Source texts of formatted documents —
= Beginning of Section =
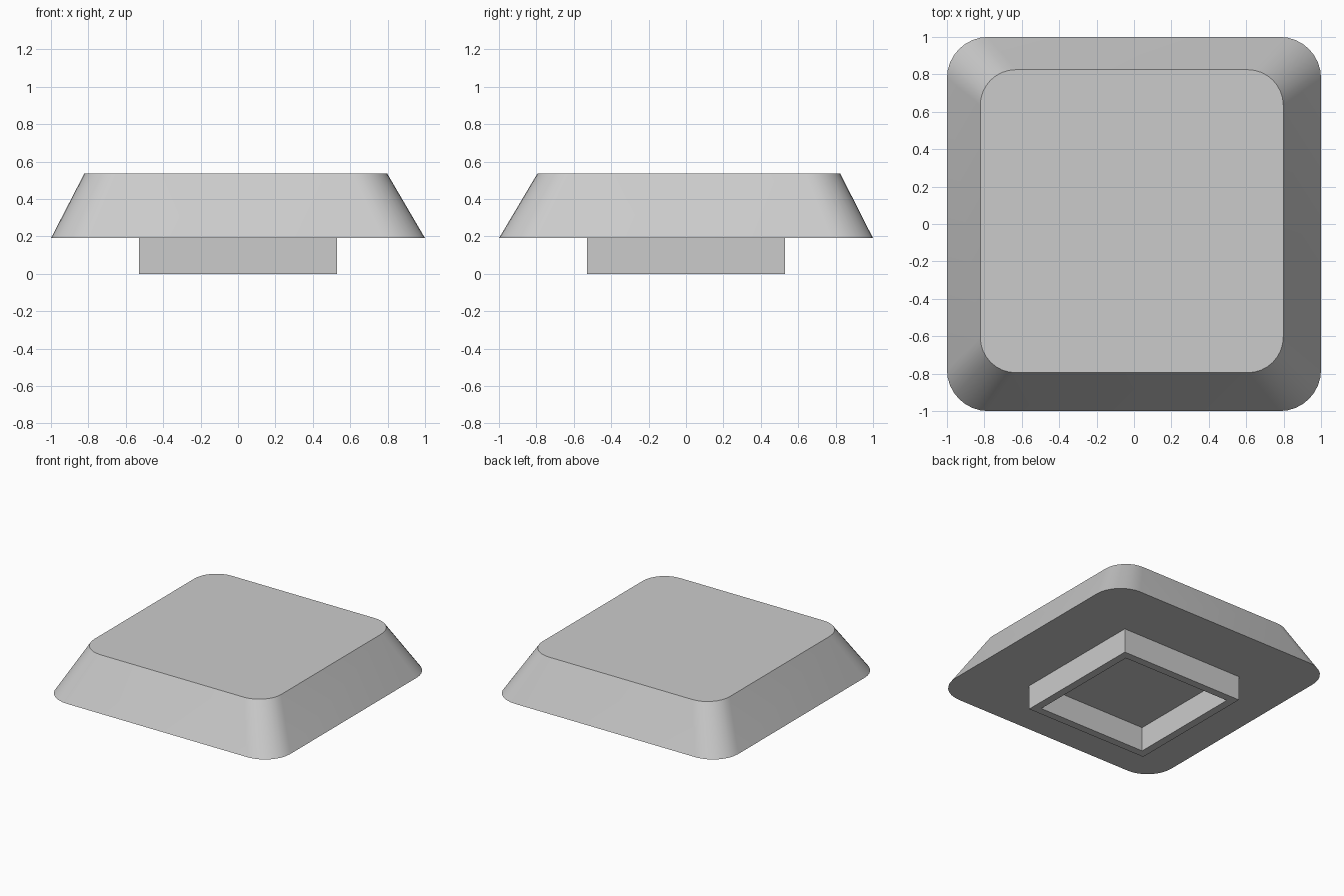
import bpy
import bmesh
from math import cos, sin, pi, radians

default_cube = bpy.data.objects.get("Cube")
if default_cube:
    bpy.data.objects.remove(default_cube, do_unlink=True)

# Single grey plastic
plastic = bpy.data.materials.new("grey_plastic")
plastic.use_nodes = True
GREY = (0.6, 0.6, 0.6, 1)
plastic.diffuse_color = GREY
plastic.node_tree.nodes["Principled BSDF"].inputs["Base Color"].default_value = GREY


def rounded_square(half, radius, cx=0, cy=0, steps=8):
    """Counter-clockwise outline; a zero radius gives four sharp corners."""
    points = []
    inner = half - radius
    for corner, (sx, sy) in enumerate([(1, 1), (-1, 1), (-1, -1), (1, -1)]):
        for i in range(steps + 1 if radius else 1):
            a = (corner + i / steps) * pi / 2
            points.append((cx + sx * inner + radius * cos(a),
                           cy + sy * inner + radius * sin(a)))
    return points


def make_object(name, bm):
    bmesh.ops.recalc_face_normals(bm, faces=bm.faces)
    mesh = bpy.data.meshes.new(name)
    bm.to_mesh(mesh)
    bm.free()
    mesh.materials.append(plastic)
    obj = bpy.data.objects.new(name, mesh)
    bpy.context.collection.objects.link(obj)
    return obj


def add_ring(bm, outline, z):
    return [bm.verts.new((x, y, z)) for x, y in outline]


def bridge(bm, a, b):
    n = len(a)
    for i in range(n):
        j = (i + 1) % n
        bm.faces.new((a[i], a[j], b[j], b[i]))


CAP_BASE, CAP_TOP = 0.19, 0.535

# Tapered cap with rounded corners and a slightly offset top
bm = bmesh.new()
base = add_ring(bm, rounded_square(1.0, 0.22), CAP_BASE)
top = add_ring(bm, rounded_square(0.81, 0.19, -0.012, 0.015), CAP_TOP)
bridge(bm, base, top)
bm.faces.new(base)
bm.faces.new(top)
cap = make_object("cap", bm)

# Hollow square stem, open at the bottom
bm = bmesh.new()
outer, inner = rounded_square(0.528, 0), rounded_square(0.467, 0)
rings = [add_ring(bm, outline, z) for outline, z in
         [(outer, CAP_BASE), (outer, 0), (inner, 0), (inner, CAP_BASE)]]
for i in range(4):
    bridge(bm, rings[i], rings[(i + 1) % 4])
make_object("stem", bm)

# Smooth corners, crisp rims
bpy.ops.object.select_all(action="DESELECT")
cap.select_set(True)
bpy.context.view_layer.objects.active = cap
bpy.ops.object.shade_smooth_by_angle(angle=radians(30))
= End of Section =
Your task — Take the entries above and set them down exactly, minus the pictures.

Answer section —
import bpy
import bmesh
from math import cos, sin, pi, radians

default_cube = bpy.data.objects.get("Cube")
if default_cube:
    bpy.data.objects.remove(default_cube, do_unlink=True)

# Single grey plastic
plastic = bpy.data.materials.new("grey_plastic")
plastic.use_nodes = True
GREY = (0.6, 0.6, 0.6, 1)
plastic.diffuse_color = GREY
plastic.node_tree.nodes["Principled BSDF"].inputs["Base Color"].default_value = GREY


def rounded_square(half, radius, cx=0, cy=0, steps=8):
    """Counter-clockwise outline; a zero radius gives four sharp corners."""
    points = []
    inner = half - radius
    for corner, (sx, sy) in enumerate([(1, 1), (-1, 1), (-1, -1), (1, -1)]):
        for i in range(steps + 1 if radius else 1):
            a = (corner + i / steps) * pi / 2
            points.append((cx + sx * inner + radius * cos(a),
                           cy + sy * inner + radius * sin(a)))
    return points


def make_object(name, bm):
    bmesh.ops.recalc_face_normals(bm, faces=bm.faces)
    mesh = bpy.data.meshes.new(name)
    bm.to_mesh(mesh)
    bm.free()
    mesh.materials.append(plastic)
    obj = bpy.data.objects.new(name, mesh)
    bpy.context.collection.objects.link(obj)
    return obj


def add_ring(bm, outline, z):
    return [bm.verts.new((x, y, z)) for x, y in outline]


def bridge(bm, a, b):
    n = len(a)
    for i in range(n):
        j = (i + 1) % n
        bm.faces.new((a[i], a[j], b[j], b[i]))


CAP_BASE, CAP_TOP = 0.19, 0.535

# Tapered cap with rounded corners and a slightly offset top
bm = bmesh.new()
base = add_ring(bm, rounded_square(1.0, 0.22), CAP_BASE)
top = add_ring(bm, rounded_square(0.81, 0.19, -0.012, 0.015), CAP_TOP)
bridge(bm, base, top)
bm.faces.new(base)
bm.faces.new(top)
cap = make_object("cap", bm)

# Hollow square stem, open at the bottom
bm = bmesh.new()
outer, inner = rounded_square(0.528, 0), rounded_square(0.467, 0)
rings = [add_ring(bm, outline, z) for outline, z in
         [(outer, CAP_BASE), (outer, 0), (inner, 0), (inner, CAP_BASE)]]
for i in range(4):
    bridge(bm, rings[i], rings[(i + 1) % 4])
make_object("stem", bm)

# Smooth corners, crisp rims
bpy.ops.object.select_all(action="DESELECT")
cap.select_set(True)
bpy.context.view_layer.objects.active = cap
bpy.ops.object.shade_smooth_by_angle(angle=radians(30))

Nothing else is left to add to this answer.